* [WORK TASK]:
Find every line of the records that has "rise" and return it.
*** Opening of EXERCISE INPUTS ***
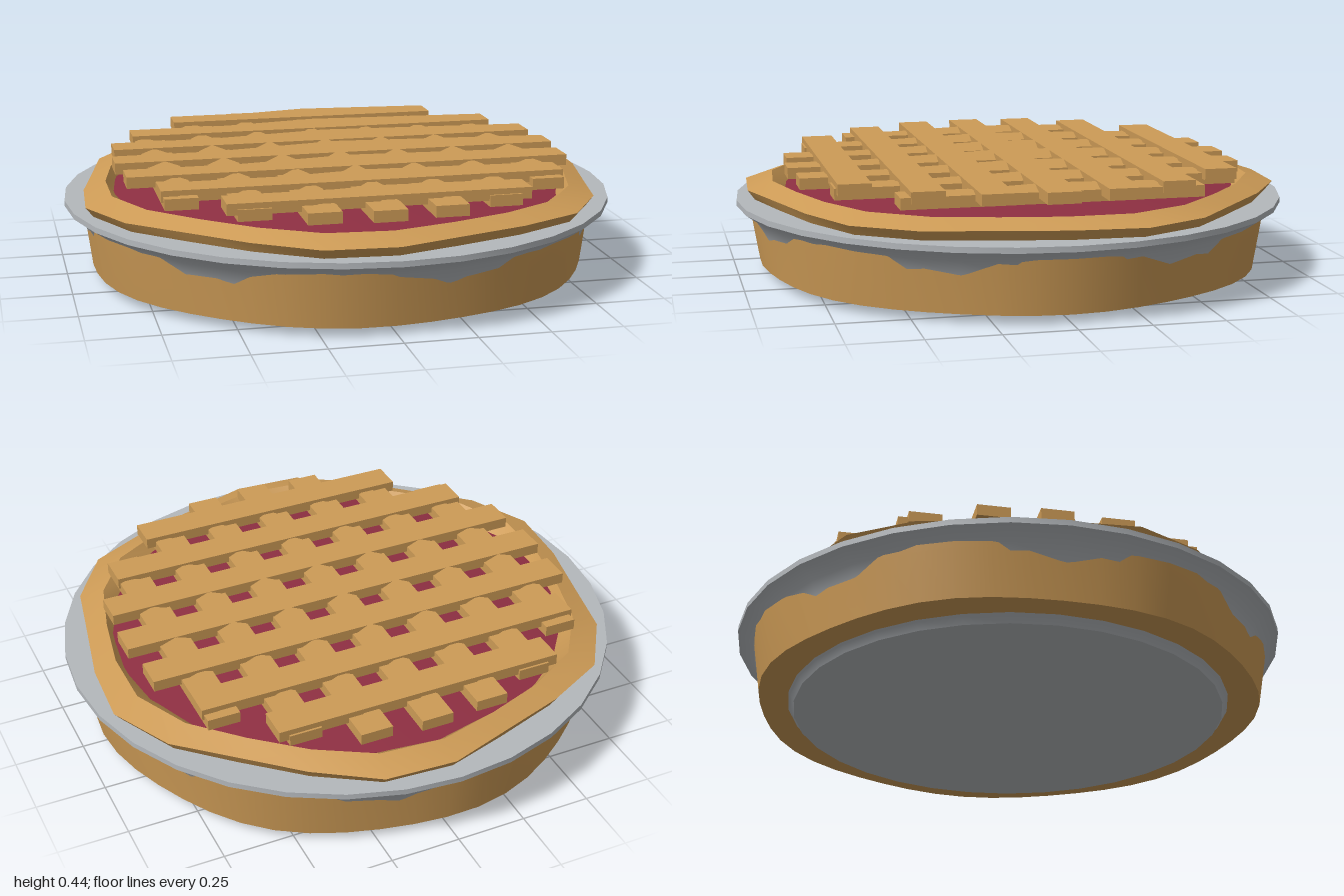
import * as THREE from 'three';
import { toCreasedNormals } from 'three/addons/utils/BufferGeometryUtils.js';

const crust = new THREE.MeshStandardMaterial({ name: 'baked crust', color: 0xcd9b56 });
const fruit = new THREE.MeshStandardMaterial({ name: 'red filling', color: 0x8e2f42 });
const metal = new THREE.MeshStandardMaterial({ name: 'grey dish', color: 0xb4b8bc });

// Turned shape; profile points are [radius, y, wobble amount], wobble shifts the radius by angle
function turned(name, profile, segments, material, lobes = 0, peak = 0, crease = 0.6) {
  const points = profile.map(([r, y]) => new THREE.Vector2(r, y));
  const geometry = new THREE.LatheGeometry(points, segments);
  const pos = geometry.attributes.position;
  for (let i = 0; i < pos.count; i++) {
    const [r, , amount = 0] = profile[i % profile.length];
    if (!amount) continue;
    const angle = Math.atan2(pos.getZ(i), pos.getX(i));
    const k = 1 + (amount * Math.cos(lobes * (angle - peak))) / r;
    pos.setX(i, pos.getX(i) * k);
    pos.setZ(i, pos.getZ(i) * k);
  }
  const mesh = new THREE.Mesh(toCreasedNormals(geometry, crease), material);
  mesh.name = name;
  return mesh;
}

// Dough strip along x whose middle is gently raised
function strip(name, length, rise) {
  const width = 0.115, height = 0.04;
  const geometry = new THREE.BoxGeometry(length, height, width, 2, 1, 2);
  const pos = geometry.attributes.position;
  for (let i = 0; i < pos.count; i++) {
    const centred = Math.abs(pos.getX(i)) < 1e-4 && Math.abs(pos.getZ(i)) < 1e-4;
    if (centred && pos.getY(i) > 0) pos.setY(i, pos.getY(i) + rise);
  }
  const mesh = new THREE.Mesh(geometry, crust);
  mesh.name = name;
  return mesh;
}

export function createModel() {
  const pie = new THREE.Group();
  pie.name = 'latticePie';

  // Flared dish with a thin lip
  pie.add(turned('dish', [
    [0, 0], [0.785, 0], [0.8, 0.025], [0.88, 0.09], [0.923, 0.165],
    [0.943, 0.215], [1, 0.255], [1, 0.275], [0.8, 0.275], [0, 0.275],
  ], 32, metal));

  // Wavy outer wall, swallowed by the flare of the dish
  pie.add(turned('crustWall', [
    [0.7, 0.03], [0.913, 0.03, 0.008], [0.938, 0.2, 0.012], [0.945, 0.25, 0.012], [0.7, 0.25],
  ], 48, crust, 7, 0));

  // Uneven rolled edge
  pie.add(turned('crustRim', [
    [0.8, 0.27], [0.92, 0.272, 0.03], [0.945, 0.31, 0.036],
    [0.86, 0.34, 0.022], [0.815, 0.29], [0.8, 0.27],
  ], 24, crust, 6, THREE.MathUtils.degToRad(41), 0.5));

  // Low dome of filling
  const dome = [];
  for (let i = 0; i <= 6; i++) {
    const r = 0.83 * (1 - i / 6);
    dome.push([r, 0.3 + 0.055 * (1 - (r / 0.83) ** 2)]);
  }
  pie.add(turned('filling', [[0.83, 0.28], ...dome], 32, fruit));

  // Lattice: seven strips each way, trimmed to the round opening
  const lattice = new THREE.Group();
  lattice.name = 'lattice';
  for (let i = -3; i <= 3; i++) {
    const offset = i * 0.215;
    const half = Math.min(0.82, Math.sqrt(0.83 ** 2 - offset ** 2));
    const rise = 0.03 - 0.003 * Math.abs(i);
    const over = strip('upperStrip', half * 2, rise);
    over.position.set(0, 0.395, offset);
    const under = strip('lowerStrip', half * 2, rise);
    under.rotation.y = Math.PI / 2;
    under.position.set(offset, 0.375, 0);
    lattice.add(over, under);
  }
  pie.add(lattice);
  return pie;
}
*** Close of EXERCISE INPUTS ***
* [FINISHED TASK]:
function strip(name, length, rise) {
    if (centred && pos.getY(i) > 0) pos.setY(i, pos.getY(i) + rise);
    const rise = 0.03 - 0.003 * Math.abs(i);
    const over = strip('upperStrip', half * 2, rise);
    const under = strip('lowerStrip', half * 2, rise);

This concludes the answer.